I Walk Because, Somehow, It's Like Reading'

I've just returned from the hypnotic pilgrimage that is Kathryn Davis's gorgeous novel The Silk Road (Graywolf), where the bardo somehow intersects with the Camino de Santiago: "Like the place in the dream where you always get lost, a well-traveled, well-known road shaking you loose into fear and confusion, propelling you toward that house just around the bend but there is no toward, there is no house, there is no bend."

walkWalking is complicated. "For more than 15 years now I have been writing about the relationships between landscape and the human heart," Robert Macfarlane observes in Underland: A Deep Time Journey (Norton), an extraordinary account of his own "journeys into darkness, and of descents made in search of knowledge." Sometimes he climbs: "A cloud-sea fills the landscape below us."

In Here Is Where I Walk: Episodes from a Life in the Forest (University of Nevada Press), Leslie Carol Roberts deftly explores her world through the lens of daily walks in San Francisco's Presidio: "I think of the wild and how it inhabits urban spaces, as image, memory, park, as a place for art to show ideas of our larger situation.
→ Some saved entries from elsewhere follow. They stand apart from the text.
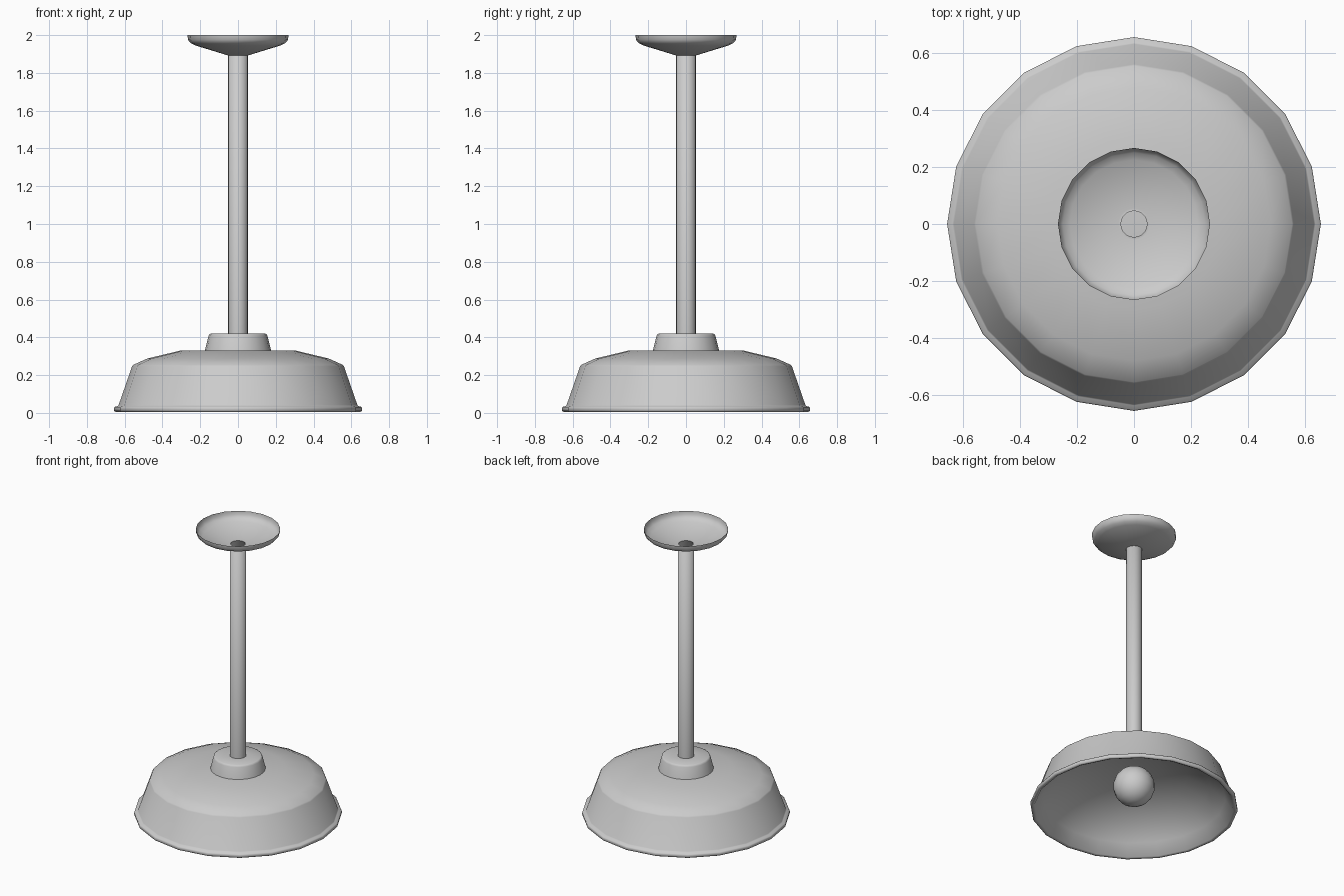
import bpy, bmesh, math

if "Cube" in bpy.data.objects:
    bpy.data.objects.remove(bpy.data.objects["Cube"])

SIDES = 20


def lathe(name, profile, sides=SIDES, sharp=65):
    """Revolve (radius, z) points around z; radius 0 becomes a pole point."""
    bm = bmesh.new()
    rings = []
    for r, z in profile:
        if r == 0:
            rings.append([bm.verts.new((0, 0, z))] * sides)
        else:
            rings.append([bm.verts.new((r * math.cos(2 * math.pi * i / sides),
                                        r * math.sin(2 * math.pi * i / sides), z))
                          for i in range(sides)])
    for a, b in zip(rings, rings[1:]):
        for i in range(sides):
            j = (i + 1) % sides
            quad = [a[i], a[j], b[j], b[i]]
            bm.faces.new(list(dict.fromkeys(quad)))
    mesh = bpy.data.meshes.new(name)
    bm.to_mesh(mesh)
    bm.free()
    ob = bpy.data.objects.new(name, mesh)
    bpy.context.collection.objects.link(ob)
    bpy.ops.object.select_all(action='DESELECT')
    ob.select_set(True)
    bpy.context.view_layer.objects.active = ob
    bpy.ops.object.shade_smooth_by_angle(angle=math.radians(sharp))
    return ob


# Wide metal shade: rolled rim, crisp shoulder, and a bowl-shaped inner lining
lathe("shade", [(0, 0.331), (0.30, 0.331), (0.48, 0.288), (0.555, 0.254),
                (0.561, 0.246), (0.632, 0.042), (0.637, 0.036),
                (0.652, 0.032), (0.656, 0.026), (0.656, 0.01), (0.645, 0.004),
                (0.63, 0.01), (0.58, 0.085), (0.48, 0.175), (0.34, 0.245),
                (0.18, 0.285), (0, 0.297)])

# Tapered collar on top of the shade
lathe("collar", [(0.175, 0.331), (0.156, 0.408), (0.152, 0.416),
                 (0.145, 0.42), (0.05, 0.42)], sharp=50)

# Hanging tube, open at its ends
lathe("stem", [(0.052, 0.42), (0.052, 1.892), (0.046, 1.895)])

# Shallow ceiling cup, open at the top
lathe("ceiling_cup", [(0.046, 1.895), (0.055, 1.893), (0.225, 1.945),
                      (0.25, 1.957), (0.265, 1.975), (0.267, 2.0)])

# Round bulb tucked up against the lining
R, CZ = 0.132, 0.165
arc = [(R * math.sin(math.radians(a)), CZ - R * math.cos(math.radians(a)))
       for a in range(20, 161, 20)]
lathe("bulb", [(0, CZ - R)] + arc + [(0, CZ + R)])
Are city parks actually wild places? It depends on whom you ask."

"I walk because, somehow, it's like reading," Lauren Elkin writes in Flâneuse: Women Walk the City in Paris, New York, Tokyo, Venice, and London(FSG). "You're privy to these lives and conversations that have nothing to do with yours, but you can eavesdrop on them. Sometimes it's overcrowded; sometimes the voices are too loud. But there is always companionship. You are not alone. You walk in the city side by side with the living and the dead."
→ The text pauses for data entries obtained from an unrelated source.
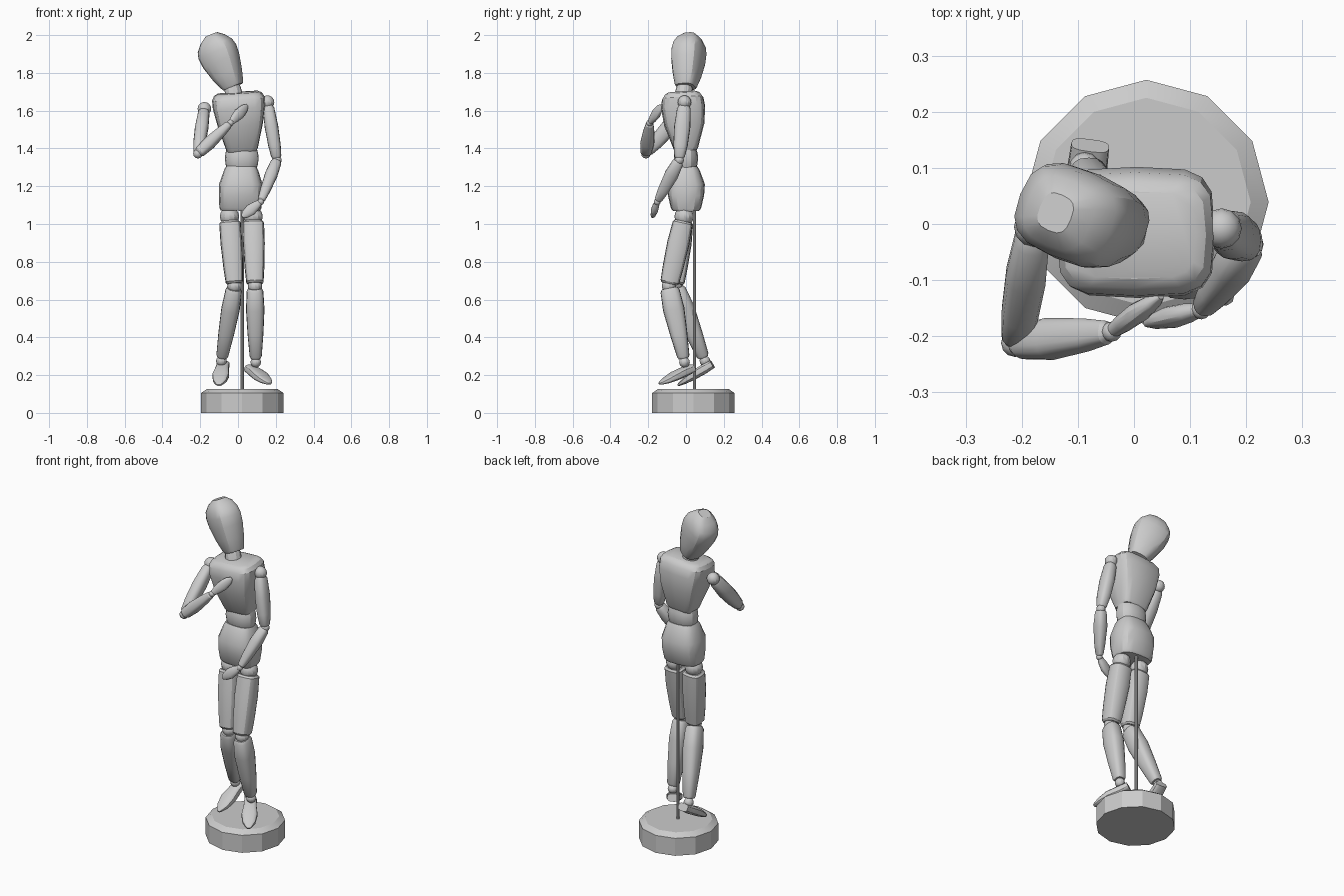
import bpy, bmesh, math
from mathutils import Vector


def pw(v, e):
    return math.copysign(abs(v) ** e, v)


def make(name, bm):
    bmesh.ops.recalc_face_normals(bm, faces=bm.faces[:])
    me = bpy.data.meshes.new(name)
    bm.to_mesh(me)
    bm.free()
    ob = bpy.data.objects.new(name, me)
    bpy.context.collection.objects.link(ob)
    return ob


def loft(name, a, b, prof, front=(0, -1, 0), p=3.0, n=16, start=0.0):
    """Skin superellipse sections (t, half width, half depth, front offset) along a-b."""
    a, b = Vector(a), Vector(b)
    ax = (b - a).normalized()
    f = Vector(front)
    f = (f - ax * f.dot(ax)).normalized()
    s = f.cross(ax)
    bm = bmesh.new()
    rings = []
    for t, w, d, *off in prof:
        c = a.lerp(b, t) + f * (off[0] if off else 0)
        ring = []
        for i in range(n):
            g = start + math.tau * i / n
            ring.append(bm.verts.new(c + s * (w * pw(math.cos(g), 2 / p))
                                     + f * (d * pw(math.sin(g), 2 / p))))
        rings.append(ring)
    for r, q in zip(rings, rings[1:]):
        for i in range(n):
            j = (i + 1) % n
            bm.faces.new((r[i], r[j], q[j], q[i]))
    bm.faces.new(rings[0])
    bm.faces.new(rings[-1])
    return make(name, bm)


def ball(name, c, r):
    bm = bmesh.new()
    bmesh.ops.create_uvsphere(bm, u_segments=12, v_segments=8, radius=r)
    bmesh.ops.translate(bm, vec=c, verts=bm.verts[:])
    return make(name, bm)


# Stand
loft("base", (0.022, 0.039, 0), (0.022, 0.039, 0.127),
     [(0, 0.218, 0.218), (0.83, 0.218, 0.218), (1, 0.186, 0.186)], p=2, n=12)
loft("support_rod", (0.022, 0.045, 0.12), (0.022, 0.045, 1.1),
     [(0, 0.009, 0.009), (1, 0.009, 0.009)], p=2, n=10)

# Trunk
loft("pelvis", (0.012, 0, 1.07), (0.018, 0, 1.305),
     [(0, 0.104, 0.07), (0.06, 0.111, 0.08), (0.35, 0.116, 0.096),
      (0.6, 0.115, 0.1), (0.92, 0.09, 0.072), (1, 0.08, 0.06)])
loft("abdomen", (0.02, 0, 1.285), (0.02, 0, 1.4),
     [(0, 0.075, 0.05), (0.25, 0.085, 0.06), (0.5, 0.089, 0.064),
      (0.75, 0.087, 0.062), (1, 0.08, 0.054)], p=2.3)
loft("chest", (0.022, 0, 1.385), (0.0, -0.02, 1.695),
     [(0, 0.078, 0.055), (0.05, 0.085, 0.065), (0.45, 0.12, 0.106),
      (0.75, 0.139, 0.117), (0.9, 0.14, 0.11), (0.97, 0.128, 0.095),
      (1, 0.11, 0.078)], p=4)

# Neck and head, turned to its left and leaning back
loft("neck", (-0.018, -0.015, 1.67), (-0.035, -0.005, 1.745),
     [(0, 0.046, 0.046), (0.6, 0.044, 0.044), (1, 0.036, 0.036)], p=2, n=12)
loft("head", (-0.028, 0, 1.725), (-0.14, 0.02, 2.003),
     [(0, 0.05, 0.052, 0.003), (0.04, 0.056, 0.058, 0.003), (0.25, 0.07, 0.08, -0.002),
      (0.5, 0.081, 0.099, -0.005), (0.68, 0.083, 0.104, -0.006), (0.8, 0.078, 0.094, -0.006),
      (0.92, 0.062, 0.064, -0.003), (1, 0.034, 0.032, 0)],
     front=(0.93, -0.37, 0), p=2.9)

# Limb profiles
THIGH = [(0, 0.048, 0.044), (0.03, 0.057, 0.053), (0.35, 0.058, 0.059),
         (0.75, 0.052, 0.055), (0.97, 0.046, 0.05), (1, 0.038, 0.042)]
SHIN = [(0, 0.036, 0.042), (0.04, 0.044, 0.051), (0.3, 0.049, 0.057),
        (0.65, 0.042, 0.046), (0.97, 0.032, 0.033), (1, 0.026, 0.026)]
FOOT = [(0, 0.034, 0.022), (0.25, 0.036, 0.026), (0.55, 0.045, 0.024),
        (0.8, 0.036, 0.016, -0.003), (0.95, 0.018, 0.009, -0.004), (1, 0.008, 0.005, -0.004)]
UPPER = [(0, 0.024, 0.026), (0.06, 0.031, 0.036), (0.4, 0.036, 0.043),
         (0.75, 0.033, 0.038), (0.96, 0.027, 0.028), (1, 0.02, 0.021)]
FORE = [(0, 0.022, 0.022), (0.05, 0.029, 0.03), (0.35, 0.034, 0.037),
        (0.75, 0.027, 0.029), (0.97, 0.02, 0.021), (1, 0.015, 0.015)]
HAND = [(0, 0.013, 0.012), (0.25, 0.024, 0.017), (0.55, 0.031, 0.019),
        (0.85, 0.022, 0.013), (1, 0.008, 0.006)]


def leg(side, hip, knee, ankle, heel, toe):
    hip, knee, ankle = Vector(hip), Vector(knee), Vector(ankle)
    ball(side + "_hip_joint", hip, 0.051)
    top = hip.lerp(knee, 0.07)
    loft(side + "_thigh", top, hip.lerp(knee, 0.97), THIGH, p=3)
    ball(side + "_knee_joint", knee, 0.038)
    loft(side + "_shin", knee.lerp(ankle, 0.03), knee.lerp(ankle, 0.95), SHIN, p=2.7)
    ball(side + "_ankle_joint", ankle, 0.028)
    loft(side + "_foot", heel, toe, FOOT, front=(0, 0, 1), p=3)


def arm(side, shoulder, elbow, wrist, tip, front, palm):
    shoulder, elbow, wrist = Vector(shoulder), Vector(elbow), Vector(wrist)
    ball(side + "_shoulder_joint", shoulder, 0.036)
    loft(side + "_upper_arm", shoulder.lerp(elbow, 0.06), shoulder.lerp(elbow, 0.97),
         UPPER, front, p=2.6)
    ball(side + "_elbow_joint", elbow, 0.025)
    loft(side + "_forearm", elbow.lerp(wrist, 0.02), elbow.lerp(wrist, 0.97), FORE, front, p=2.6)
    ball(side + "_wrist_joint", wrist, 0.018)
    loft(side + "_hand", wrist, tip, HAND, palm, p=2.3)


# Legs
leg("left", (0.08, -0.01, 1.04), (0.09, -0.09, 0.672), (0.094, -0.008, 0.268),
    (0.062, 0.032, 0.236), (0.17, -0.142, 0.158))
leg("right", (-0.045, -0.01, 1.04), (-0.018, -0.06, 0.672), (-0.088, 0.1, 0.275),
    (-0.078, 0.14, 0.258), (-0.102, -0.045, 0.15))

# Arms: left hangs across the hip, right folds to the chest
arm("left", (0.156, -0.008, 1.645), (0.206, -0.036, 1.338), (0.12, -0.152, 1.118),
    (0.022, -0.178, 1.038), (0, -1, 0), (0.25, 1, 0.1))
arm("right", (-0.178, -0.005, 1.61), (-0.212, -0.212, 1.372), (-0.04, -0.192, 1.535),
    (0.048, -0.128, 1.628), (0, -1, 0.3), (0.5, -1, 0))

# Smooth shading with crisp edges
for ob in bpy.data.objects:
    ob.select_set(True)
    bpy.context.view_layer.objects.active = ob
bpy.ops.object.shade_smooth_by_angle(angle=math.radians(28))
Although Erling Kagge's feet seem firmly planted on the ground in Walking: One Step at a Time (translated by Becky L. Crook, Pantheon), he still sees the mind-bending possibilities: "And this is precisely the secret held by all those who go by foot: life is prolonged when you walk. Walking expands time rather than collapses it."